▸ **WORK TO COMPLETE**: Below are the records; give again exactly the line with "bm.faces.new((top[q], top[p], bottom[p], bottom[q]))", the line with "(.465, .765, .895)), half=.998)", and each line that lies between them, and nothing besides.

===== GIVEN INFORMATION

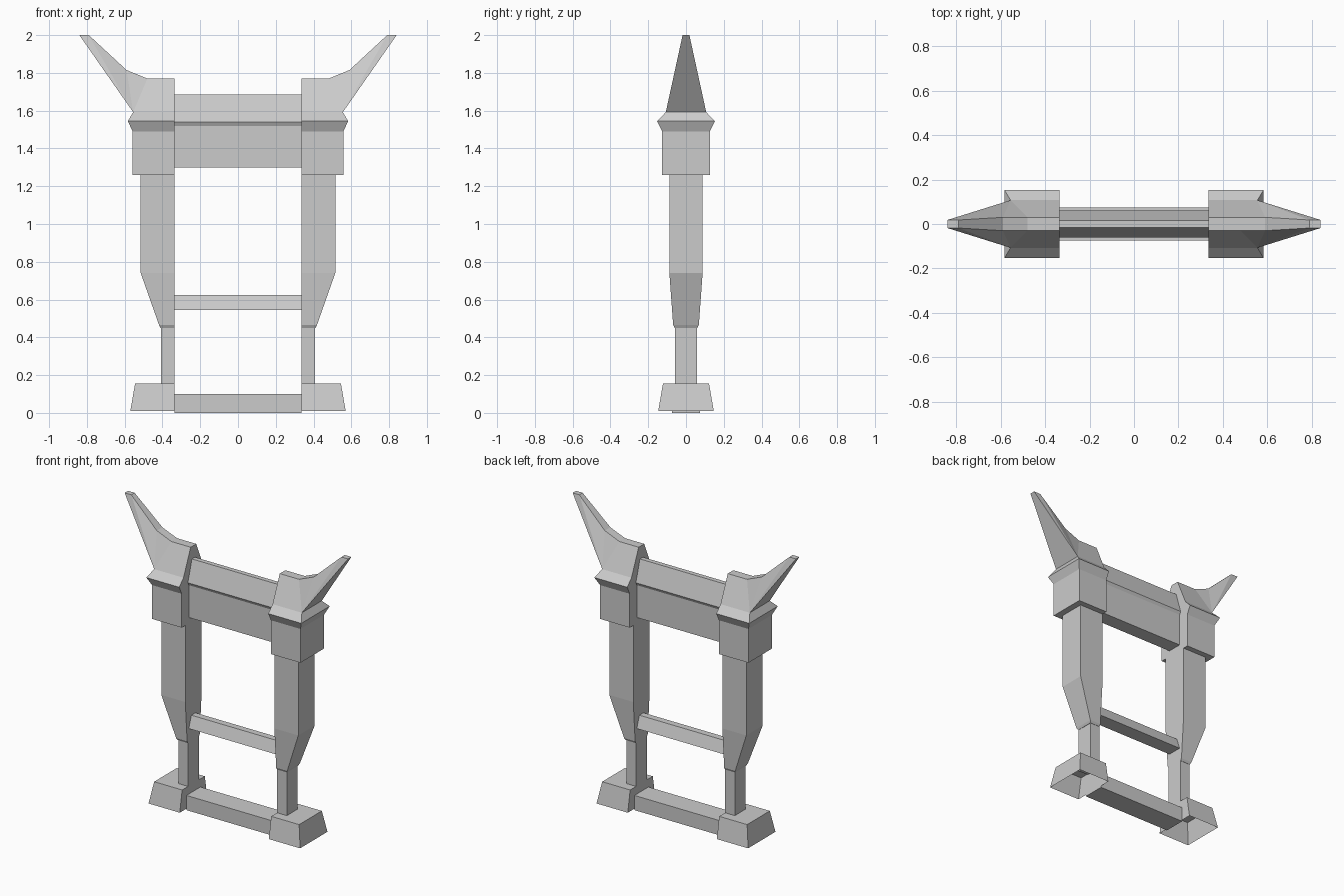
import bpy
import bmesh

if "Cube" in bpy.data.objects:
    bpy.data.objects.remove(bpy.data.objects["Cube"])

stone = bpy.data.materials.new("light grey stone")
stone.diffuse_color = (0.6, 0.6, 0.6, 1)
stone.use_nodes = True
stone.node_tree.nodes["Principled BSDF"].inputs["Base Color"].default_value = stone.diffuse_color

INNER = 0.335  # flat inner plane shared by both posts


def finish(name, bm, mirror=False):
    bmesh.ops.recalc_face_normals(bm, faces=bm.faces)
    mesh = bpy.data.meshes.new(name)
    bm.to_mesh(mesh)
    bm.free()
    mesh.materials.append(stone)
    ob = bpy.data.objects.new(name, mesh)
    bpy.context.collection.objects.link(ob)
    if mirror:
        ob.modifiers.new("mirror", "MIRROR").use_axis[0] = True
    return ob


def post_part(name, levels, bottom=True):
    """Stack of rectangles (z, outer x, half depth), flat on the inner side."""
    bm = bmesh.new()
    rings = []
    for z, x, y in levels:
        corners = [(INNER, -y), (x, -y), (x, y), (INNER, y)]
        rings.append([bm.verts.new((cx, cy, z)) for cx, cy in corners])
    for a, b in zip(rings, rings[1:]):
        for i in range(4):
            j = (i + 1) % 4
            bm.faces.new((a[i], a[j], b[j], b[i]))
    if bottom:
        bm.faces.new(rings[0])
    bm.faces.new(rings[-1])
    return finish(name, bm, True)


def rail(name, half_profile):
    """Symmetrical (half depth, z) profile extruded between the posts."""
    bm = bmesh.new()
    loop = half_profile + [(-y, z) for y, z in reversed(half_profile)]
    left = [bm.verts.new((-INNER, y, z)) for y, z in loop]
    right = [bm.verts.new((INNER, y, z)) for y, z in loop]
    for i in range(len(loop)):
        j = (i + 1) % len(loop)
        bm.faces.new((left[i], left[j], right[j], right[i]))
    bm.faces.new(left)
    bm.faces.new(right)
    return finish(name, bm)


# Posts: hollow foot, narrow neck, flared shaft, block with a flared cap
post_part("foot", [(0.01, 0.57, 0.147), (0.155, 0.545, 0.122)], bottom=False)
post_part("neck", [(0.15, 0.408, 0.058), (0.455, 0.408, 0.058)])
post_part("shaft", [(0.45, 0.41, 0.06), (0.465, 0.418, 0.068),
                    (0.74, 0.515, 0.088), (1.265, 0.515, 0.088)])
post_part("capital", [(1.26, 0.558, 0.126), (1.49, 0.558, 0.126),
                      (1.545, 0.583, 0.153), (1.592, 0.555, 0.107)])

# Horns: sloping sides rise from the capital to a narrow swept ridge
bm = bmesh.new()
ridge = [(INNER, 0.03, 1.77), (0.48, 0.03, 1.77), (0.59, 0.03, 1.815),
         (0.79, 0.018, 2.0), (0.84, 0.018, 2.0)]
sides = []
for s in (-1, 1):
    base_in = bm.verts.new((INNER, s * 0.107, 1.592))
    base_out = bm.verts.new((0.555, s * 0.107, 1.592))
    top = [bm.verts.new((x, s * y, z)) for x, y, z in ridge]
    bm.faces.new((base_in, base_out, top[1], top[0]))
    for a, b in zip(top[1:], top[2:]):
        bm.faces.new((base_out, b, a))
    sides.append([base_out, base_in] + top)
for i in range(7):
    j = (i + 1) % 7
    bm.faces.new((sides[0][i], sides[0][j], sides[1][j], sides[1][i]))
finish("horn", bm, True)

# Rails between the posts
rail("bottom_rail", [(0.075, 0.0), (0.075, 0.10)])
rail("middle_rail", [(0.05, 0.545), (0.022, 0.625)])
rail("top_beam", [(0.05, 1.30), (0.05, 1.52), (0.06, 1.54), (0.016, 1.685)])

==========
===== GIVEN INFORMATION

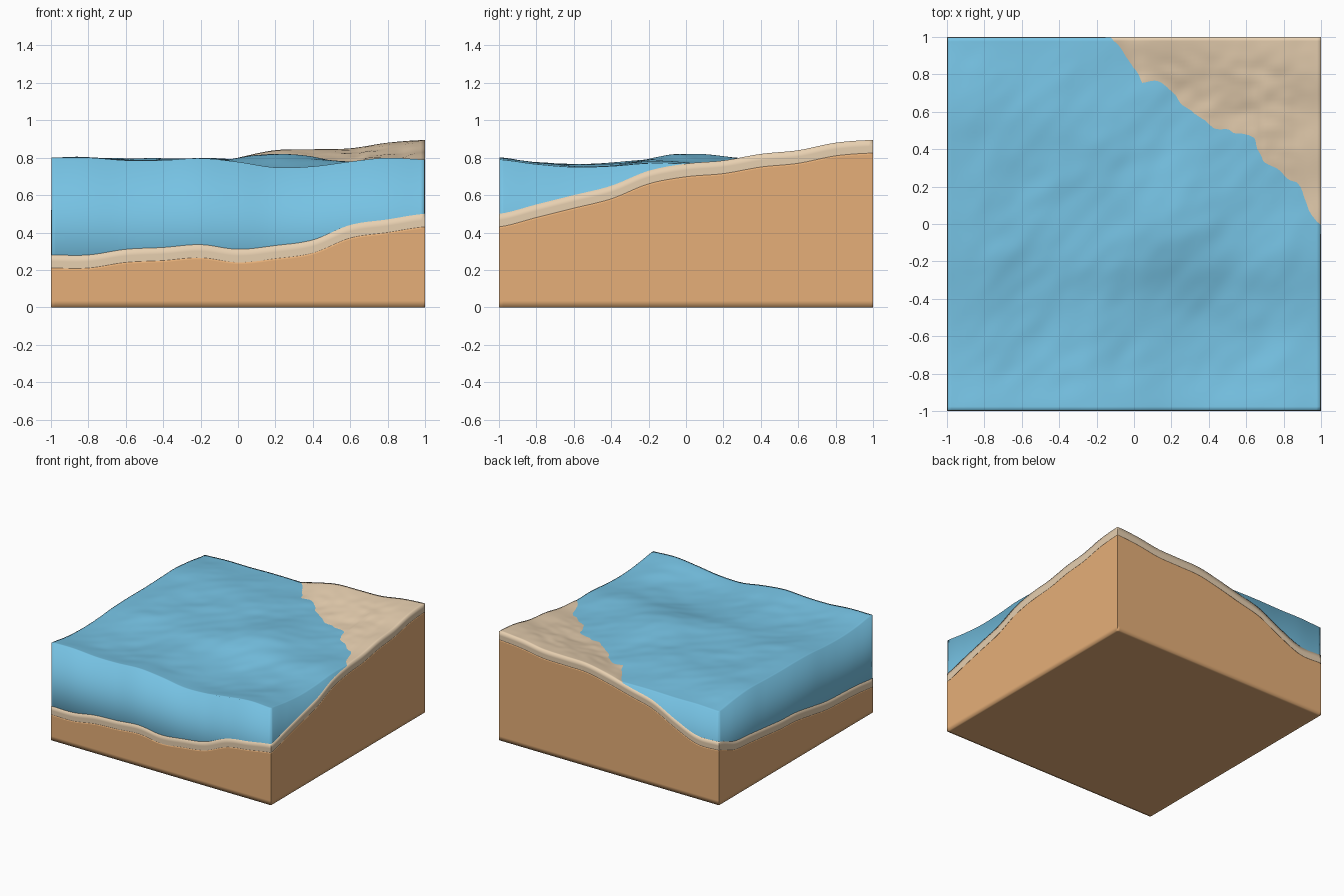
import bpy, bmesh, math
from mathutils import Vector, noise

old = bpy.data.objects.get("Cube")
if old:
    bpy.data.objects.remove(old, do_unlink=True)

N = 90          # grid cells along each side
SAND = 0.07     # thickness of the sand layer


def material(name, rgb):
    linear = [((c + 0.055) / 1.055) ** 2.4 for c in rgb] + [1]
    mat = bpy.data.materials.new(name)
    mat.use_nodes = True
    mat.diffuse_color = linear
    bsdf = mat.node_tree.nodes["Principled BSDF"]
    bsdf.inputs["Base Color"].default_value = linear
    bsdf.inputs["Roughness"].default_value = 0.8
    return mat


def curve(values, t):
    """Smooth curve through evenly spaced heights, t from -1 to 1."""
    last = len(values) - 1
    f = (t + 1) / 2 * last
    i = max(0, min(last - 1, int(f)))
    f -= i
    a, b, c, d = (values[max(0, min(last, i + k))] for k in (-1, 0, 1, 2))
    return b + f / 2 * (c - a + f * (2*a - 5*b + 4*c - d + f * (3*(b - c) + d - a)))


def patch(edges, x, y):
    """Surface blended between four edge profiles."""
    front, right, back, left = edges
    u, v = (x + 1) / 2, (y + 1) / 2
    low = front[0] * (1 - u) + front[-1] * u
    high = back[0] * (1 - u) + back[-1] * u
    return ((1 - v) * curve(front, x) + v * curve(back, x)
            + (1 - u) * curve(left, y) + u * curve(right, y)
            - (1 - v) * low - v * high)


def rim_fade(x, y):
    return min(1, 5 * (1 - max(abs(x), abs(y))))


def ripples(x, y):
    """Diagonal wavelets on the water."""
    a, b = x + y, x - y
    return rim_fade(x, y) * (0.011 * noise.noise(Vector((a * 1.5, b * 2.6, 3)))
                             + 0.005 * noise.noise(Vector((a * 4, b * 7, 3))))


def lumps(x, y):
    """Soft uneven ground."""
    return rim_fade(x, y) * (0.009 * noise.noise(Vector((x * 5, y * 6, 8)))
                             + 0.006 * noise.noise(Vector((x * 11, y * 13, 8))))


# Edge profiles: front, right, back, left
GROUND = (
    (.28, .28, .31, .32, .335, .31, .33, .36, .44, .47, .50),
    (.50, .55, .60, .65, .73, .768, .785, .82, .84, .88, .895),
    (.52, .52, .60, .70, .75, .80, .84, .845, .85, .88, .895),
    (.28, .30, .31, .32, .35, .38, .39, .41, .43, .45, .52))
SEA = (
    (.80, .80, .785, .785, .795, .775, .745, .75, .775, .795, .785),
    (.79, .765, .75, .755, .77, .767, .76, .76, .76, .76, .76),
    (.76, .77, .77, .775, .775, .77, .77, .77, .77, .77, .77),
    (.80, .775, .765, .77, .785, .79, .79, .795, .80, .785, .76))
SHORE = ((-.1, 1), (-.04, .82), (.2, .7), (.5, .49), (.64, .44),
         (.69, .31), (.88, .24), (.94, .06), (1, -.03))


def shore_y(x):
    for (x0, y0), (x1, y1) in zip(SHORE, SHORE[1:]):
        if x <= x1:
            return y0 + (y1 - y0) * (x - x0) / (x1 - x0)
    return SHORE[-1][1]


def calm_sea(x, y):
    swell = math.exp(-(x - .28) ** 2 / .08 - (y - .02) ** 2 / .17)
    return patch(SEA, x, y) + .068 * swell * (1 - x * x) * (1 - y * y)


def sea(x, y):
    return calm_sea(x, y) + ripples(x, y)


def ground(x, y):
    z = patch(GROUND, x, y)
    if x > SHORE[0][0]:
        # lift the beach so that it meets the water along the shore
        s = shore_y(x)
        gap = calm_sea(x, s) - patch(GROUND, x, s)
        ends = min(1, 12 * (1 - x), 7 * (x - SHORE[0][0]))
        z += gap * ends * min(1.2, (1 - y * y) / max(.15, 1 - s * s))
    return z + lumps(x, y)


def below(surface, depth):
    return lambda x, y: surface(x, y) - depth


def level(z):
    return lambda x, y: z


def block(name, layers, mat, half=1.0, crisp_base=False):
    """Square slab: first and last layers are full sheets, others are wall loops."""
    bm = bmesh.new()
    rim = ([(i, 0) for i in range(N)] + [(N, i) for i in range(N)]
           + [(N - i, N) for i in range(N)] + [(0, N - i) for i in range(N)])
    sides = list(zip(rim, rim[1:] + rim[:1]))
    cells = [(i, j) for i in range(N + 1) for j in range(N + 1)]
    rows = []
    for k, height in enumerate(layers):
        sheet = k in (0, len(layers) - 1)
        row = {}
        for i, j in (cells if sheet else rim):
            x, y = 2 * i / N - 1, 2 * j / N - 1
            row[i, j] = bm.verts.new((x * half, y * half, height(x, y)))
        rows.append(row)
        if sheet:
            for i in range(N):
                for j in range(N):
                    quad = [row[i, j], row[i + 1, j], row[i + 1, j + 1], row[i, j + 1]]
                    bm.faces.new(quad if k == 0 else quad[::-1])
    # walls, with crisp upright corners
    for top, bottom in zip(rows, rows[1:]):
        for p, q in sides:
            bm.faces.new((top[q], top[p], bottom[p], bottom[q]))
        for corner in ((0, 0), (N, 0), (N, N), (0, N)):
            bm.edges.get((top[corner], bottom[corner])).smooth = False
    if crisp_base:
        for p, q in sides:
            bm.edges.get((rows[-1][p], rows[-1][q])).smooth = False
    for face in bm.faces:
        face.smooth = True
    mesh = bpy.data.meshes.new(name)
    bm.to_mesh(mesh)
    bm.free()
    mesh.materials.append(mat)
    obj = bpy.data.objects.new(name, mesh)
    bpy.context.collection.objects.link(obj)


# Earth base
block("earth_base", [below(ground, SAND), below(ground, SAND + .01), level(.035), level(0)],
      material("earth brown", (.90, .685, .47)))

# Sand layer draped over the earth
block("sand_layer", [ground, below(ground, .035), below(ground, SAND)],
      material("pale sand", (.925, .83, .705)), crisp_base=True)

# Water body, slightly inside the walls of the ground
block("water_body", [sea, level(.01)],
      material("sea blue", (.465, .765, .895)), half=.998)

==========

▸ **WRITTEN RESPONSE**:
            bm.faces.new((top[q], top[p], bottom[p], bottom[q]))
        for corner in ((0, 0), (N, 0), (N, N), (0, N)):
            bm.edges.get((top[corner], bottom[corner])).smooth = False
    if crisp_base:
        for p, q in sides:
            bm.edges.get((rows[-1][p], rows[-1][q])).smooth = False
    for face in bm.faces:
        face.smooth = True
    mesh = bpy.data.meshes.new(name)
    bm.to_mesh(mesh)
    bm.free()
    mesh.materials.append(mat)
    obj = bpy.data.objects.new(name, mesh)
    bpy.context.collection.objects.link(obj)


# Earth base
block("earth_base", [below(ground, SAND), below(ground, SAND + .01), level(.035), level(0)],
      material("earth brown", (.90, .685, .47)))

# Sand layer draped over the earth
block("sand_layer", [ground, below(ground, .035), below(ground, SAND)],
      material("pale sand", (.925, .83, .705)), crisp_base=True)

# Water body, slightly inside the walls of the ground
block("water_body", [sea, level(.01)],
      material("sea blue", (.465, .765, .895)), half=.998)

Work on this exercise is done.